The March 2021 Release sees the addition of two major new feature areas in Beta, as well as a new improved Model Versioning Experience. The two new areas of the product released today in Beta are:
- The Data Workspace
The Data Workspace
Building on Feedback from a number of customers, we have been working hard behind the scenes to make it easier to bring data into simulation models. The Data Workspace is now the place to go to bring data into Silico for use in your Simulation Models. While they will continue to work for the time being, datatables are now deprecated and the Data Workspace should be used instead.
On our free and existing single user plans, the Data Workspace provides the ability to bring in data via .csv files. On our Enterprise plans, the Data Workspace provides more advanced tools for connecting to a wide range of data sources. For more information, or to get access to these features, please get in touch with us by submitting a contact form on the website.
The Data Workspace also allows exports of simulation models as .csv files for users on the free plan. Exporting will return simulated data across all simulation elements in a single .csv file.
You can read more about the Data Workspace here.

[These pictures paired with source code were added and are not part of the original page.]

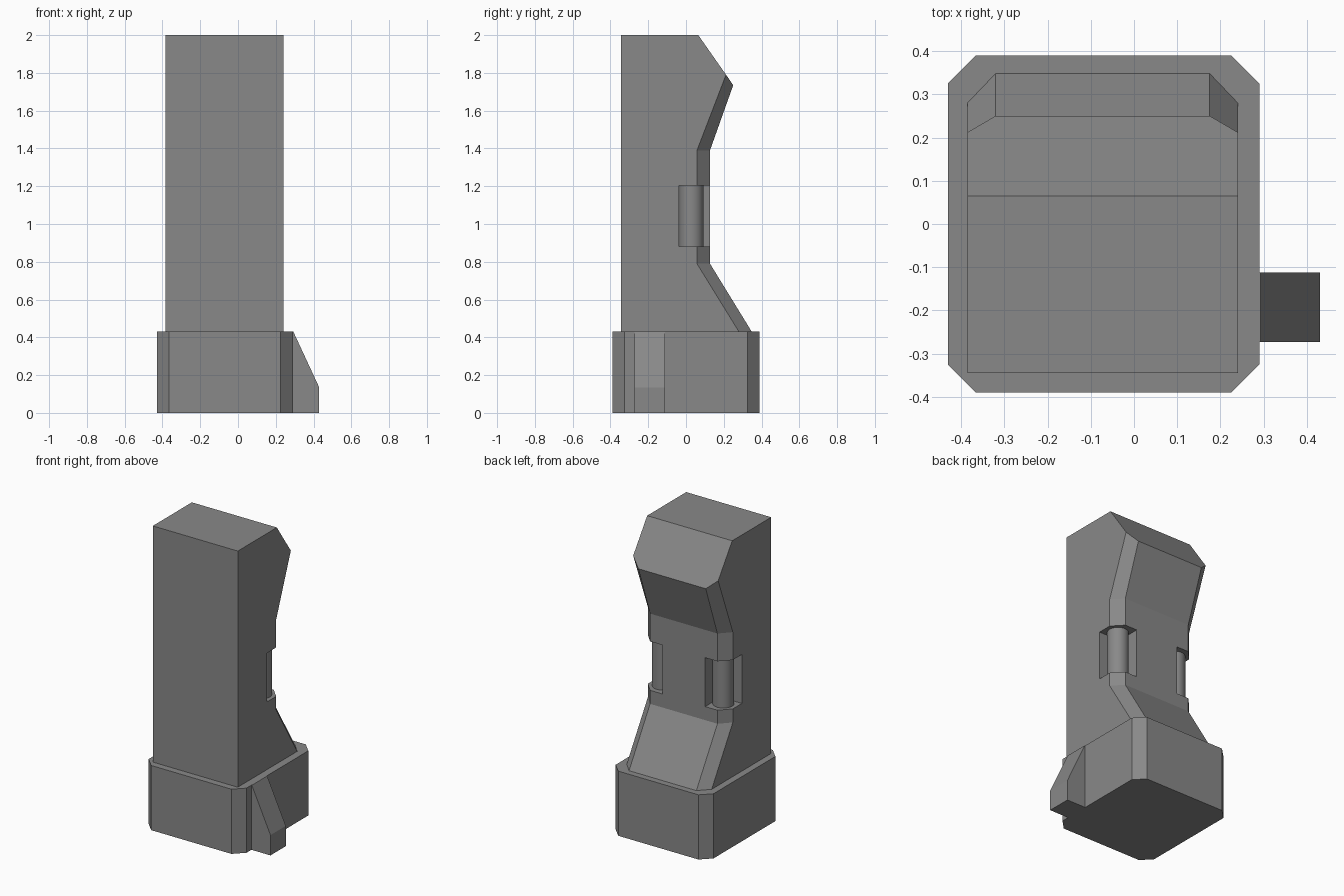
import bpy
import bmesh
import math

if "Cube" in bpy.data.objects:
    bpy.data.objects.remove(bpy.data.objects["Cube"], do_unlink=True)

grey = bpy.data.materials.new("plain grey")
grey.use_nodes = True
grey.diffuse_color = (0.25, 0.25, 0.25, 1)
grey.node_tree.nodes["Principled BSDF"].inputs["Base Color"].default_value = (0.25, 0.25, 0.25, 1)

CENTRE = -0.0725   # column's own mirror plane
PIN_LOW, PIN_HIGH = 0.88, 1.205


def loft(name, rings):
    """Join matching closed rings with quads and cap both ends."""
    bm = bmesh.new()
    loops = [[bm.verts.new(p) for p in ring] for ring in rings]
    n = len(loops[0])
    for a, b in zip(loops, loops[1:]):
        for i in range(n):
            j = (i + 1) % n
            bm.faces.new((a[i], a[j], b[j], b[i]))
    bm.faces.new(loops[0])
    bm.faces.new(loops[-1])
    bmesh.ops.recalc_face_normals(bm, faces=bm.faces)
    mesh = bpy.data.meshes.new(name)
    bm.to_mesh(mesh)
    bm.free()
    mesh.materials.append(grey)
    obj = bpy.data.objects.new(name, mesh)
    bpy.context.collection.objects.link(obj)
    return obj


def prism(name, outline, low, high):
    return loft(name, [[(x, y, z) for x, y in outline] for z in (low, high)])


# Chamfered base block
left, right, depth, cut = -0.43, 0.29, 0.39, 0.065
base_outline = [(left + cut, -depth), (right - cut, -depth), (right, cut - depth),
                (right, depth - cut), (right - cut, depth), (left + cut, depth),
                (left, depth - cut), (left, cut - depth)]
prism("base", base_outline, 0, 0.43)

# Column with a waisted back; the side profile is pulled in to form chamfers
front = [(-0.345, 0.43), (-0.345, 2), (0.065, 2)]
side = front + [(0.212, 1.79), (0.058, 1.39), (0.058, 0.79), (0.28, 0.43)]
middle = front + [(0.25, 1.735), (0.127, 1.39), (0.127, 0.79), (0.348, 0.43)]
stations = [(-0.385, side), (-0.32, middle), (0.175, middle), (0.24, side)]
column = loft("column", [[(x, y, z) for y, z in prof] for x, prof in stations])

# Square pockets in the back corners, each holding a round pin
for label, sign in (("left", 1), ("right", -1)):
    def across(x):
        return CENTRE + sign * (x - CENTRE)

    x0, x1, y0, y1 = across(0.085), across(0.4), -0.037, 0.3
    cutter = prism(label + "_pocket_cutter", [(x0, y0), (x1, y0), (x1, y1), (x0, y1)],
                   PIN_LOW, PIN_HIGH)
    cutter.hide_render = True
    cutter.hide_viewport = True
    cutter.display_type = 'WIRE'
    boolean = column.modifiers.new(label + "_pocket", 'BOOLEAN')
    boolean.operation = 'DIFFERENCE'
    boolean.solver = 'EXACT'
    boolean.object = cutter

    bpy.ops.mesh.primitive_cylinder_add(
        vertices=48, radius=0.065, depth=PIN_HIGH - PIN_LOW,
        location=(across(0.15), 0.028, (PIN_LOW + PIN_HIGH) / 2))
    pin = bpy.context.object
    pin.name = label + "_pin"
    pin.data.materials.append(grey)
    bpy.ops.object.shade_smooth_by_angle(angle=math.radians(30))

# Sloped fin on the side of the base
fin_profile = [(0.29, 0), (0.43, 0), (0.43, 0.135), (0.293, 0.43), (0.29, 0.43)]
loft("side_fin", [[(x, y, z) for x, z in fin_profile] for y in (-0.273, -0.112)])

The addition of configurable rules opens up new functionality in Silico which we expect to serve a number of applications. Rules are part of a broader focus this year towards helping the end user to extract tangible insight from the data that simulation models generate. This is a key pillar of our vision of a world where decisions are powered by foresight obtained from these models.
Rules allows the user to set-up mathematical conditions (predicates) that are set across the model as a whole. In a future release this functionality will also apply to individual simulation elements. In practice these conditions might be things like "Tell me all the times when my simulation diverges from a defined target by X%" or it might be "Tell me when the simulated series drops below some threshold, X".
We've built a new mathematical language around these predicates. Predicates for rules are built on the same formula language used elsewhere in Silico and give you the flexibility and power to design rules arbitrarily, based on conditions of interest to you in the system you have modelled. Here is an example of setting up a condition for a simulated series diverging from a target by+20% or -20%:
You can read more about defining rules in our documentation here.
Rules are specified across the whole model. In the example shown below, there is only 'Actuals' data for a single element - 'Inventory'. As such the rule is, in effect, only evaluated for that element.
Navigating back to the Model Builder, we can in the bottom bar next to the timebar that the simulation is generating a single notifications inside the app. Expanding the notifications panels, we can inspect these and identify where in the time-series the condition is triggered. In this example, the deviation exceeds 20% between Feb 2021 and Nov 2021.
This provides insight to decision makers, for example suggesting that some action needs to be taken today in order to ensure these rules are not triggered in the future.
As with the Data Workspace, this feature is currently in Beta, and as such we welcome any and all feedback on it.
This release also sees the debut of a new project versioning experience. All projects are now versioned. In practice, this means that every time a change to a project is saved, a new version of that project is created, which reflects the state of that project at that point in time. Versions are hierachical information: every version is a child of a parent version.
A version may encompass changes to the model structure and content, or to the project metadata (e.g. name or description), or to any of the Data sets associated to that project, or any of the configured dashboards.
Project versions can be seen in the project version selector in the top-bar of the workspace.
Versions are labelled by the time and date they were created. Hierarchical information is also exposed: a solid line between two versions indicates that the later version is a direct child of the preceding version. On the other hand, a dashed line indicates the later version was instead created as a child of an earlier version in the list.
You can read more about versioning in our documentation here.
There's lots more development going on behind the scenes at Silico. We're building the foundations to support some exciting new Data Science language integrations in the near future, deepening our data integrations story, and designing an improved new user experience. We hope to update you on that work soon. In the meantime, we hope you enjoy the new features and welcome any feedback that helps us improve Silico.